A spokesperson from IRD told VICE that men are also able to apply for a refund of child support they have previously paid.
At the other end of the spectrum, men who have formed a strong bond with the kid can react very differently, particularly if the child is older. "These men are usually also very upset over what's happened but they want to stay the father's child in a legal sense", says Dewar. "This means have shared care of the child, provide financial support, leave them an inheritance in their will, the whole lot. Some are also terrified that the mother will try to cut them out of the child's life if their relationship with her has broken down."

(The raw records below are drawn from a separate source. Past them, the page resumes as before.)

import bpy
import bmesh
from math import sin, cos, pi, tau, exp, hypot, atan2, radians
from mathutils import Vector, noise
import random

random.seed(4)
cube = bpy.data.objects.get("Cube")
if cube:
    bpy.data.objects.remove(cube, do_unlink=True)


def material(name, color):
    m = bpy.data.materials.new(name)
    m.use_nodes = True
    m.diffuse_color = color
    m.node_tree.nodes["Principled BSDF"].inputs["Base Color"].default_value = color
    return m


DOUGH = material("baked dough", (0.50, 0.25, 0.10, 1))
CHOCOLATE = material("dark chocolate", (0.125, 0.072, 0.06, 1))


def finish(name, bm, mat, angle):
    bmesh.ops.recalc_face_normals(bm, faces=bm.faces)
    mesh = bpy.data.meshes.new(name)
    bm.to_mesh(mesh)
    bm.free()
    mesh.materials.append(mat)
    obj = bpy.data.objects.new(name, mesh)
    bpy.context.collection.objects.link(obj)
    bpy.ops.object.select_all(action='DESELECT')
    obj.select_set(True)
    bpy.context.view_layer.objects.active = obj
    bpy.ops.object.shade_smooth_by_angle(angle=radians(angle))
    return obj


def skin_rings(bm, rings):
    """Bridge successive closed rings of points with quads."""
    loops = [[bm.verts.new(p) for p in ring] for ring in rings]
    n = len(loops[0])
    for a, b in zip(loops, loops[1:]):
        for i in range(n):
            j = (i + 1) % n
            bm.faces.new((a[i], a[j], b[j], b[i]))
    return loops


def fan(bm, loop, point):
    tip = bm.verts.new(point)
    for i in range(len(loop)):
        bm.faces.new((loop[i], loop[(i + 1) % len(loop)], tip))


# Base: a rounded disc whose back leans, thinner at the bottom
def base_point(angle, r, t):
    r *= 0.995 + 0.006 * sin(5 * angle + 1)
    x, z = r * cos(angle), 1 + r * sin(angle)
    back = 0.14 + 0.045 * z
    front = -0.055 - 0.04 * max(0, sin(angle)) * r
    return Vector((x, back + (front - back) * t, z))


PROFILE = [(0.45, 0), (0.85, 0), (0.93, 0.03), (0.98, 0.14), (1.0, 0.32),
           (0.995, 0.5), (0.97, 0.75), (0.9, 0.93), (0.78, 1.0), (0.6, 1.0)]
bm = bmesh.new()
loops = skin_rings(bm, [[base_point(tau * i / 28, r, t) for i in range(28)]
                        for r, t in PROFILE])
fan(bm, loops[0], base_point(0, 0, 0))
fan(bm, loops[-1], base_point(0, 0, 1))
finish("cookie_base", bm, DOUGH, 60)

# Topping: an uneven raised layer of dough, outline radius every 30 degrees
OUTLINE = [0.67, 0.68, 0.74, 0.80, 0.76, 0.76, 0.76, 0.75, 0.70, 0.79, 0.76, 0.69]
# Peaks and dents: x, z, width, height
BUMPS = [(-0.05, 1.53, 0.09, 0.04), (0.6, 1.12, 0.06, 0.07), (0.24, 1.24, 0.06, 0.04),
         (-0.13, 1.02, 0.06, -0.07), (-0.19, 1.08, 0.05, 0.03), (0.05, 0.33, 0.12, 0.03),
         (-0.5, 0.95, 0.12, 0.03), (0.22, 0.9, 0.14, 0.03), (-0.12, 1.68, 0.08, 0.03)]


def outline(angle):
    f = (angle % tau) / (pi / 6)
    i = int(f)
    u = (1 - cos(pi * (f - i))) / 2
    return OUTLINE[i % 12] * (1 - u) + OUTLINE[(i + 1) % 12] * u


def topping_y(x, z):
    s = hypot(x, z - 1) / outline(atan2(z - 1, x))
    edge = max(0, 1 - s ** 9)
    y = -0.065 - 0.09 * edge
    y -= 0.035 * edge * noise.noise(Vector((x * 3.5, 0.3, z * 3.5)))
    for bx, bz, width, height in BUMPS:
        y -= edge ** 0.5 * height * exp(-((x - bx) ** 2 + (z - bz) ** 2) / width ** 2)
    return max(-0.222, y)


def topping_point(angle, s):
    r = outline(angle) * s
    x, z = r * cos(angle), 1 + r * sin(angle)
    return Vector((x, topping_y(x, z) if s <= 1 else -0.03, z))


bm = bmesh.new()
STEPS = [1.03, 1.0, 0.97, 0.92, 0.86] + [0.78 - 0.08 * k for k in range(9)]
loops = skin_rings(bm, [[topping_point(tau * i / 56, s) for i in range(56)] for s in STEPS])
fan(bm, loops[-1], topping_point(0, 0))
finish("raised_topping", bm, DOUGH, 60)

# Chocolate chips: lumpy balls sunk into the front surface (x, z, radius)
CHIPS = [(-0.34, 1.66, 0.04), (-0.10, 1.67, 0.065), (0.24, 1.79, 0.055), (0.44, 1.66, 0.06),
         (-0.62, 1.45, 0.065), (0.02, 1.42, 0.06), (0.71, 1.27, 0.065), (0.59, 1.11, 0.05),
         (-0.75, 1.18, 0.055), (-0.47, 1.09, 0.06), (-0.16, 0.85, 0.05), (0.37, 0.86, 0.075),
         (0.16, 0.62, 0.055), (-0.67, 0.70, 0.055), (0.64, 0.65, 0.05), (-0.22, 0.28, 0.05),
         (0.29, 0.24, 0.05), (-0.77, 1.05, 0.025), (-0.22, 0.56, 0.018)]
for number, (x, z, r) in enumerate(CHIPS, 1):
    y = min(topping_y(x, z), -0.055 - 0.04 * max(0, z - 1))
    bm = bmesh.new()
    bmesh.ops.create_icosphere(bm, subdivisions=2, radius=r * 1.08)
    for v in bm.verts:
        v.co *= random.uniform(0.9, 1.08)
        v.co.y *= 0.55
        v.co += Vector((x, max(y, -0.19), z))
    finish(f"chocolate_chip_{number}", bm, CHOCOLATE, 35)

Now living in New York to have a fresh start and process this life changing discovery, I asked Georgina what advice she has for others in similar situations. "I would say it's important to stay grounded and remember that despite the lies, secrecy, shame or guilt that you may have uncovered, you are still the same person. Talking about the issue is key, whether it's with friends or the family member who betrayed you, because there aren't many resources out there for helping people come to terms with misattributed paternity."
"You'll feel as if you've been robbed of experiences, and certain relationships, and your identity, which of course you have been in one way or another. But you also have to look at the strength of those relationships that you still have. Take time to be furious, to get the answers you want, to work out how you feel. Then ask yourself; is this forgivable? Can I move past this? Am I going to let it change the course of my life from here onwards? If your relationships were solid enough before or during the lie, you can and will endure it. If you decide no, you're not going to get over this, find someone to talk about it with anyway."
And what advice does she have for mothers who have doubts? "I would say that mothers should remember that the actions they take on this issue will have lasting consequences for the relationship with their child and other relatives in their life. If you lie and it comes out later on years down the line, there's every chance that relationship with your kid and other family members will never get over it. Is it really worth that? If you're going to lie about paternity, you better make sure you are the best damn parent in every other way because it will deeply affect the child in one way or another, no matter how you try to convince yourself otherwise."
This article was also published on vice.com